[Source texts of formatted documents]
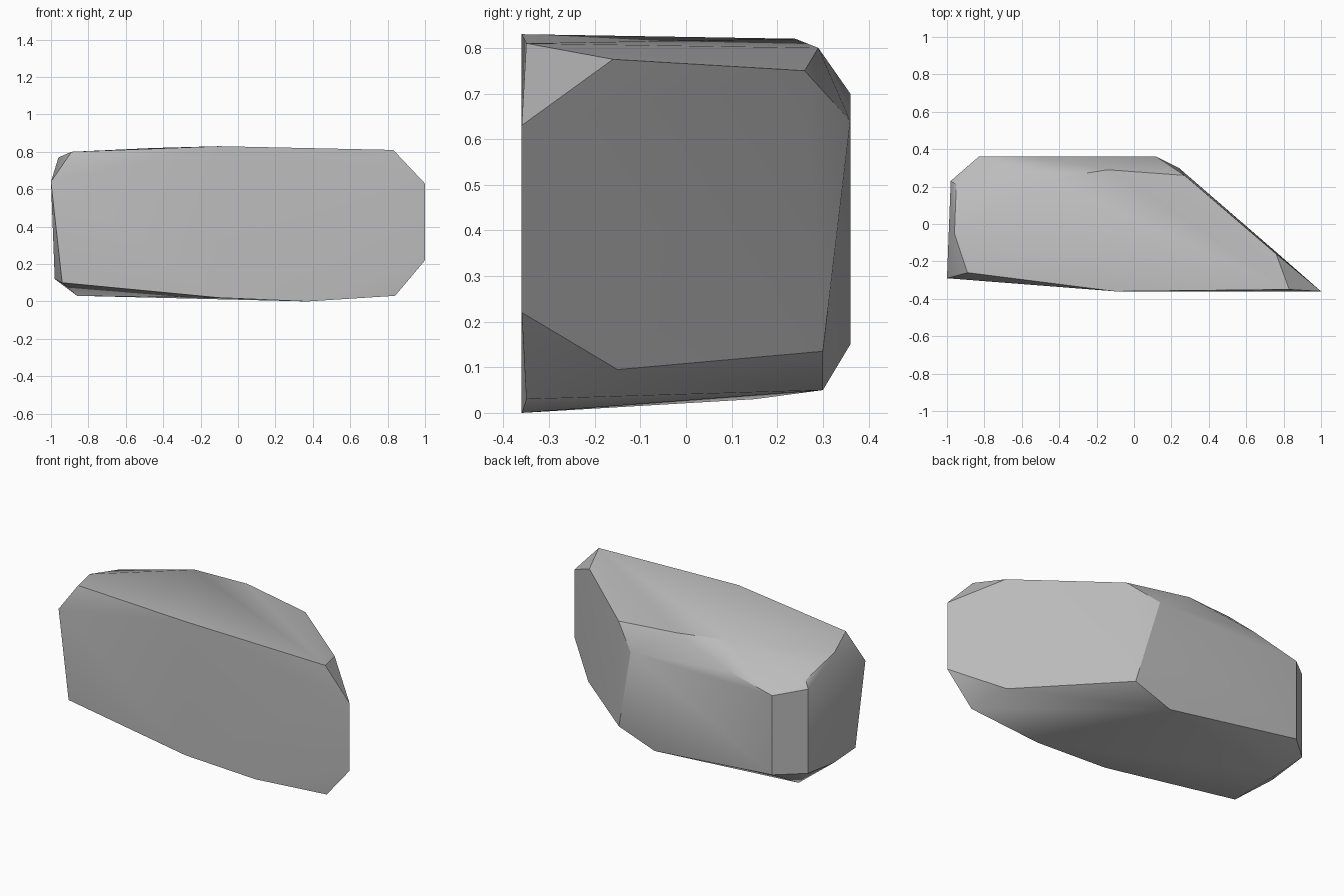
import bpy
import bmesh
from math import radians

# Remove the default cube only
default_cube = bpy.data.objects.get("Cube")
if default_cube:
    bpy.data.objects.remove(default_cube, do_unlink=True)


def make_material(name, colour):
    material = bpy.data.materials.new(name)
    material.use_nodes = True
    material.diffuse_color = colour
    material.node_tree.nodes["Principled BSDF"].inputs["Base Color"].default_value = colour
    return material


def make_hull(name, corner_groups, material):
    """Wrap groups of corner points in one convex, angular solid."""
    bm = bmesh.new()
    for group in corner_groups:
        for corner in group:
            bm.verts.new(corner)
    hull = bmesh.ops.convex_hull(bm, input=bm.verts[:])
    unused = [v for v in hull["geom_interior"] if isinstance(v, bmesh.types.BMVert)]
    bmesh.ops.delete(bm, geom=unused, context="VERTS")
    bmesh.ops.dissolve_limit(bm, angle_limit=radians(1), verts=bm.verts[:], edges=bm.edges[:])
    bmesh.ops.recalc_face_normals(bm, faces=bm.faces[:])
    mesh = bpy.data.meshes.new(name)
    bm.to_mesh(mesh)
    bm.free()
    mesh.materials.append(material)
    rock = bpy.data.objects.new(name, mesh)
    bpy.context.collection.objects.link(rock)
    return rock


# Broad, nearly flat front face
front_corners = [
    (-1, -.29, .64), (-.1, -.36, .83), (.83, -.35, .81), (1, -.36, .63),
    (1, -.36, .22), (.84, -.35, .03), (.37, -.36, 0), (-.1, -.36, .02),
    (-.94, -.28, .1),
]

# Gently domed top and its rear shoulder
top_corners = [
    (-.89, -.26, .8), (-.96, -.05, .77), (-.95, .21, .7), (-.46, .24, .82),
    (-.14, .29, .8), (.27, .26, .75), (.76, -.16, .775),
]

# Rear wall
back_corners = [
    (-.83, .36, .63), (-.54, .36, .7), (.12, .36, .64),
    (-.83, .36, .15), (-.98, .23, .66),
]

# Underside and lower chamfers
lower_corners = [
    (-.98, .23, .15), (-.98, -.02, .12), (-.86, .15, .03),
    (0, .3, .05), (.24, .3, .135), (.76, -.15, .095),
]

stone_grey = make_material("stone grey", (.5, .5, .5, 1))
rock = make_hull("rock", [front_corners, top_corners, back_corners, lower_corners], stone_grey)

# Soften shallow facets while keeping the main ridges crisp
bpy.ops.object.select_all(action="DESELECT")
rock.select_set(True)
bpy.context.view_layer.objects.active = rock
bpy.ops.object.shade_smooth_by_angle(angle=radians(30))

-- WORK TASK --
Return every entry above word for word, and include no images.

-- ANSWER BOX --
import bpy
import bmesh
from math import radians

# Remove the default cube only
default_cube = bpy.data.objects.get("Cube")
if default_cube:
    bpy.data.objects.remove(default_cube, do_unlink=True)


def make_material(name, colour):
    material = bpy.data.materials.new(name)
    material.use_nodes = True
    material.diffuse_color = colour
    material.node_tree.nodes["Principled BSDF"].inputs["Base Color"].default_value = colour
    return material


def make_hull(name, corner_groups, material):
    """Wrap groups of corner points in one convex, angular solid."""
    bm = bmesh.new()
    for group in corner_groups:
        for corner in group:
            bm.verts.new(corner)
    hull = bmesh.ops.convex_hull(bm, input=bm.verts[:])
    unused = [v for v in hull["geom_interior"] if isinstance(v, bmesh.types.BMVert)]
    bmesh.ops.delete(bm, geom=unused, context="VERTS")
    bmesh.ops.dissolve_limit(bm, angle_limit=radians(1), verts=bm.verts[:], edges=bm.edges[:])
    bmesh.ops.recalc_face_normals(bm, faces=bm.faces[:])
    mesh = bpy.data.meshes.new(name)
    bm.to_mesh(mesh)
    bm.free()
    mesh.materials.append(material)
    rock = bpy.data.objects.new(name, mesh)
    bpy.context.collection.objects.link(rock)
    return rock


# Broad, nearly flat front face
front_corners = [
    (-1, -.29, .64), (-.1, -.36, .83), (.83, -.35, .81), (1, -.36, .63),
    (1, -.36, .22), (.84, -.35, .03), (.37, -.36, 0), (-.1, -.36, .02),
    (-.94, -.28, .1),
]

# Gently domed top and its rear shoulder
top_corners = [
    (-.89, -.26, .8), (-.96, -.05, .77), (-.95, .21, .7), (-.46, .24, .82),
    (-.14, .29, .8), (.27, .26, .75), (.76, -.16, .775),
]

# Rear wall
back_corners = [
    (-.83, .36, .63), (-.54, .36, .7), (.12, .36, .64),
    (-.83, .36, .15), (-.98, .23, .66),
]

# Underside and lower chamfers
lower_corners = [
    (-.98, .23, .15), (-.98, -.02, .12), (-.86, .15, .03),
    (0, .3, .05), (.24, .3, .135), (.76, -.15, .095),
]

stone_grey = make_material("stone grey", (.5, .5, .5, 1))
rock = make_hull("rock", [front_corners, top_corners, back_corners, lower_corners], stone_grey)

# Soften shallow facets while keeping the main ridges crisp
bpy.ops.object.select_all(action="DESELECT")
rock.select_set(True)
bpy.context.view_layer.objects.active = rock
bpy.ops.object.shade_smooth_by_angle(angle=radians(30))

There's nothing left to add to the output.